Search This Blog

17 Nov 2009

Remembrance day(s)

As it happens, this was the first year that I was in Normandy on the 11 November. In the UK, although the main Armistice ceremony, with the Queen and government at the Cenotaph in London, takes place on the preceding Sunday, many other ceremonies happen on the 11th itself. Of course there is the two minute silence at eleven minutes past the eleventh hour, which seems to be more respected recently than a few years ago.

It seemed a good idea to go to one of the local commemorations in Normandy. That proved very difficult. Last year, I was driving through Anglesey on the day, and most of the villages I passed through were getting ready for a small ceremony by their war memorials, and eventually, we stopped and joined one of them at eleven o'oclock.

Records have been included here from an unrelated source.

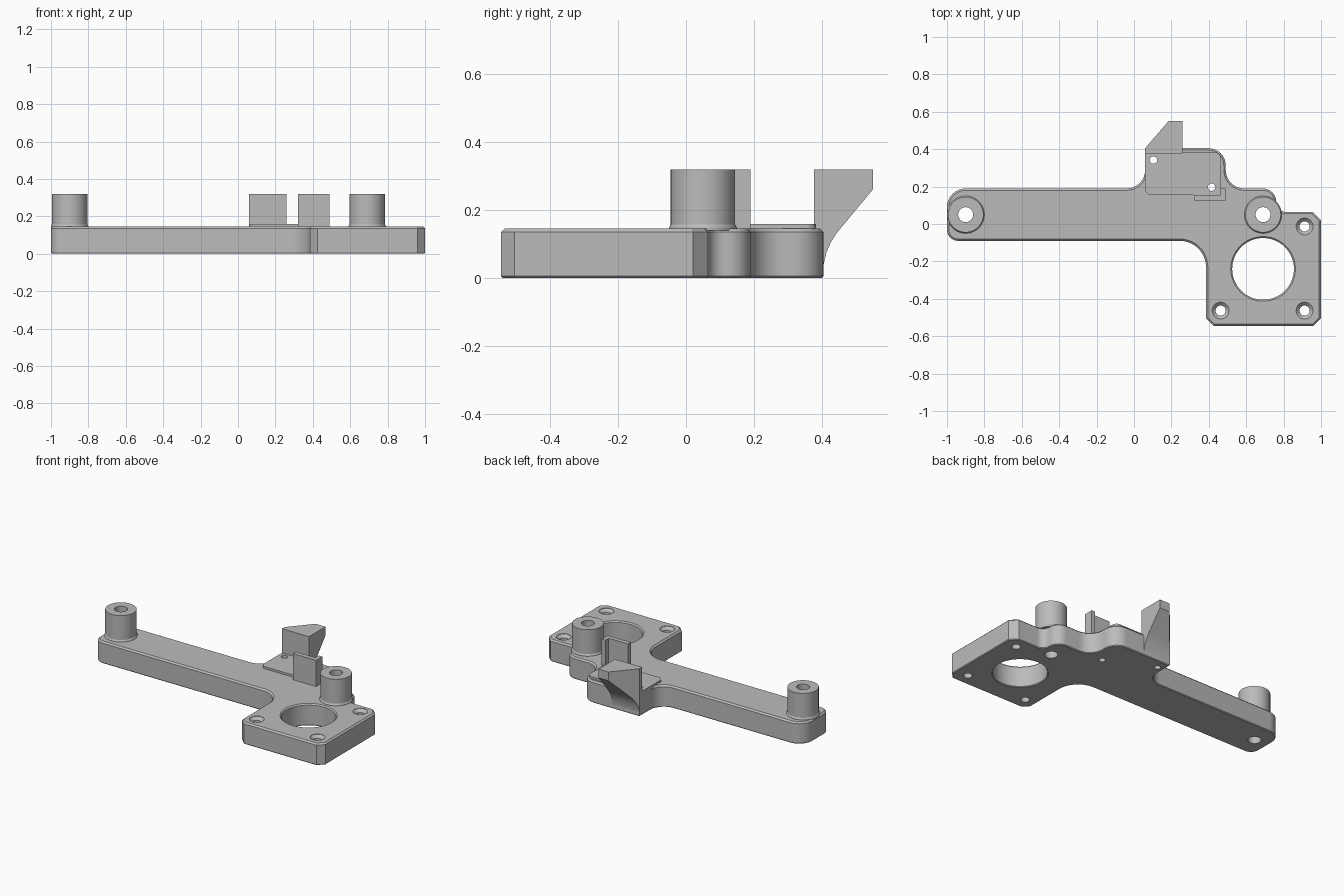
import bpy, bmesh, math
from mathutils import Vector

cube = bpy.data.objects.get("Cube")
if cube:
    bpy.data.objects.remove(cube, do_unlink=True)

grey = bpy.data.materials.new("plain grey")
grey.use_nodes = True
grey.diffuse_color = (0.5, 0.5, 0.5, 1)
grey.node_tree.nodes["Principled BSDF"].inputs["Base Color"].default_value = (0.5, 0.5, 0.5, 1)

TOP = 0.145      # upper face of the bracket
TALL = 0.32      # top of the standing parts


def make(name, bm):
    bmesh.ops.recalc_face_normals(bm, faces=bm.faces)
    mesh = bpy.data.meshes.new(name)
    bm.to_mesh(mesh)
    bm.free()
    mesh.materials.append(grey)
    ob = bpy.data.objects.new(name, mesh)
    bpy.context.collection.objects.link(ob)
    return ob


def rounded(corners, steps=10):
    """Outline from (x, y, radius) corners, filleted inside and out."""
    pts = []
    for i, (x, y, r) in enumerate(corners):
        p = Vector((x, y))
        if r == 0:
            pts.append(p)
            continue
        a = (Vector(corners[i - 1][:2]) - p).normalized()
        b = (Vector(corners[(i + 1) % len(corners)][:2]) - p).normalized()
        half = a.angle(b) / 2
        centre = p + (a + b).normalized() * r / math.sin(half)
        start = p + a * r / math.tan(half) - centre
        end = p + b * r / math.tan(half) - centre
        sweep = start.angle(end)
        for k in range(steps + 1):
            t = k / steps
            pts.append(centre + (start * math.sin((1 - t) * sweep)
                                 + end * math.sin(t * sweep)) / math.sin(sweep))
    return pts


def prism(points, offset):
    """Extrude a closed loop of 3D points along offset."""
    bm = bmesh.new()
    face = bm.faces.new([bm.verts.new(p) for p in points])
    ext = bmesh.ops.extrude_face_region(bm, geom=[face])
    bmesh.ops.translate(bm, vec=offset,
                        verts=[v for v in ext["geom"] if isinstance(v, bmesh.types.BMVert)])
    bmesh.ops.recalc_face_normals(bm, faces=bm.faces)
    return bm


def slab(outline, z0, z1):
    return prism([(x, y, z0) for x, y in outline], (0, 0, z1 - z0))


def lathe(bm, profile, x, y, closed=False, sides=48):
    """Turn a (radius, z) profile about a vertical axis at x, y."""
    rings = []
    for r, z in profile:
        angles = [2 * math.pi * k / sides for k in range(sides)]
        rings.append([bm.verts.new((x + r * math.cos(a), y + r * math.sin(a), z)) for a in angles])
    pairs = list(zip(rings, rings[1:]))
    if closed:
        pairs.append((rings[-1], rings[0]))
    else:
        bm.faces.new(rings[0])
        bm.faces.new(rings[-1])
    for lo, hi in pairs:
        for k in range(sides):
            j = (k + 1) % sides
            bm.faces.new((lo[k], lo[j], hi[j], hi[k]))


def cut(ob, cutter):
    """Subtract the cutter and keep the finished mesh."""
    mod = ob.modifiers.new("holes", "BOOLEAN")
    mod.operation = "DIFFERENCE"
    mod.solver = "EXACT"
    mod.object = cutter
    deps = bpy.context.evaluated_depsgraph_get()
    done = bpy.data.meshes.new_from_object(ob.evaluated_get(deps))
    ob.modifiers.clear()
    ob.data = done


BOSSES = [(-0.9, 0.05), (0.69, 0.05)]
SCREWS = [(0.912, -0.013), (0.463, -0.463), (0.912, -0.463)]
PINS = [(0.104, 0.342), (0.415, 0.197)]

# Bracket body with chamfered rims
body_bm = slab(rounded([
    (-1, 0.19, 0.1), (0.06, 0.19, 0.1), (0.06, 0.405, 0), (0.49, 0.405, 0.09),
    (0.49, 0.19, 0.1), (0.76, 0.19, 0.07), (0.76, 0.065, 0.05),
    (0.955, 0.065, 0), (1, 0.02, 0), (1, -0.505, 0), (0.96, -0.545, 0),
    (0.425, -0.545, 0), (0.385, -0.505, 0), (0.385, -0.09, 0.14), (-1, -0.09, 0.06)]), 0, TOP)
for level, size in ((0, 0.005), (TOP, 0.01)):
    rim = [e for e in body_bm.edges if all(abs(v.co.z - level) < 1e-4 for v in e.verts)]
    bmesh.ops.bevel(body_bm, geom=rim, offset=size, segments=1, affect="EDGES")
body = make("bracket_body", body_bm)

# Raised pad on the rear lobe
pad = make("raised_pad", slab(rounded([
    (0.06, 0.383, 0), (0.463, 0.383, 0.03), (0.463, 0.155, 0), (0.06, 0.155, 0.03)]),
    TOP - 0.01, TOP + 0.014))

# Drill shapes: large bore, countersunk screws, boss bores and pin holes
bm = bmesh.new()
lathe(bm, [(0.18, -0.01), (0.165, 0.005), (0.165, TOP - 0.008), (0.183, TOP + 0.01)],
      0.69, -0.24, sides=64)
for x, y in SCREWS:
    lathe(bm, [(0.027, -0.01), (0.027, TOP - 0.02), (0.045, TOP - 0.002), (0.045, TOP + 0.02)], x, y)
for x, y in BOSSES:
    lathe(bm, [(0.04, -0.01), (0.04, TOP + 0.02)], x, y)
for x, y in PINS:
    lathe(bm, [(0.02, -0.01), (0.02, TOP + 0.05)], x, y, sides=24)
drills = make("drill_cutter", bm)
drills.hide_render = True
bpy.context.view_layer.update()
for ob in (body, pad):
    cut(ob, drills)
bpy.data.objects.remove(drills, do_unlink=True)

# Hollow bosses with a small flared foot
parts = [body, pad]
for side, (x, y) in zip(("right", "left"), BOSSES):
    bm = bmesh.new()
    lathe(bm, [(0.04, TOP - 0.005), (0.1, TOP - 0.005), (0.1, TOP + 0.003), (0.095, TOP + 0.012),
               (0.095, TALL), (0.04, TALL)], x, y, closed=True)
    parts.append(make(side + "_boss", bm))

# L-shaped corner stop beside the pad
parts.append(make("corner_stop", slab([
    (0.32, 0.125), (0.49, 0.125), (0.49, 0.19), (0.463, 0.19), (0.463, 0.155), (0.32, 0.155)],
    TOP - 0.01, TALL)))

# Overhanging rear hook, curved beneath and cut off at one corner
hook = [(0.378, 0.01), (0.403, 0.01), (0.406, 0.04), (0.414, 0.075), (0.427, 0.105),
        (0.445, 0.133), (0.552, 0.262), (0.552, TALL), (0.378, TALL)]
bm = prism([(0.06, y, z) for y, z in hook], (0.2, 0, 0))
cutting = bmesh.ops.bisect_plane(bm, geom=bm.verts[:] + bm.edges[:] + bm.faces[:],
                                 plane_co=(0.06, 0.406, 0), plane_no=(-0.15, 0.13, 0),
                                 clear_outer=True)
bmesh.ops.holes_fill(bm, edges=[e for e in bm.edges if e.is_boundary], sides=0)
parts.append(make("rear_hook", bm))

# Smooth round walls, crisp edges
bpy.ops.object.select_all(action="DESELECT")
for ob in parts:
    ob.select_set(True)
bpy.context.view_layer.objects.active = body
bpy.ops.object.shade_smooth_by_angle(angle=math.radians(25))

But here, I could find little information in advance about what was planned, mainly perhaps because I could not get the Manche Libre local weekly paper, for various reasons, the week before. I have no idea why, but it is extremely difficult to find out much information about any events in the future, whether arts and entertainment, celebrations, or activities, locally. Presumably because everyone knows what happens, and news is passed by word of mouth in what are very sociable communities, there is no need. Certainly, when we do get to hear of an event in time to attend, it is usually a sell out.

Anyway, I found out about a ceremeony on the preceding Sunday, in Avranches, but that was all. On the 11th, we went to the nearest town, but absolutely nothing happened. No ceremony, no silence. Nothing. There were official wreaths and flowers on the War memorial, so something had happened at some time; the previous Sunday, it turns out. None of the villages we passed througn showed any signs of an event either. Very odd.

On Monday 16 I bought - belatedly, as it is published on Thursdays - the current Manche Libre. There I read about ceremonies everywhere, though virtually all of them were on the Sunday preceding or the Sunday after the 11th, so we missed them all.

Gratifying to see that many things were happening, and that here in France where the effects of the two world wars were most pronounced, they do still remember those who died.

Even more important was that many of the ceremonies involved those few people who experienced the last war, as combatants, and civilians.  Many villages especially commemorated those soldiers who had died locally, whether British, American, or French. For example, at Muneville-sur-Mer, a special ceremony at the graves of three English airman killed in July 1944 when their plane crashed to the ground.

Another special commemoration was of eight Moroccan soldiers, members of General Leclerc's Free French army, killed in August 1944 in the battle of the Percee d'Avranches, at the cemetary in Montjoie-Saint-Martin. It was not until 1999 that the soldiers were identified as from Morocco, and islamic gravestones erected. Outrageously, the headstones were defaced by some racist morons in October, an act condemned by Pesident Sarkosy and everyone else. I am sure that was a factor in organising a prominent ceremony, (link is video in French) local politicians, the Moroccan consul, and indeed, the sons of General Leclerc.

I hope next year to be better informed in advance.

No comments: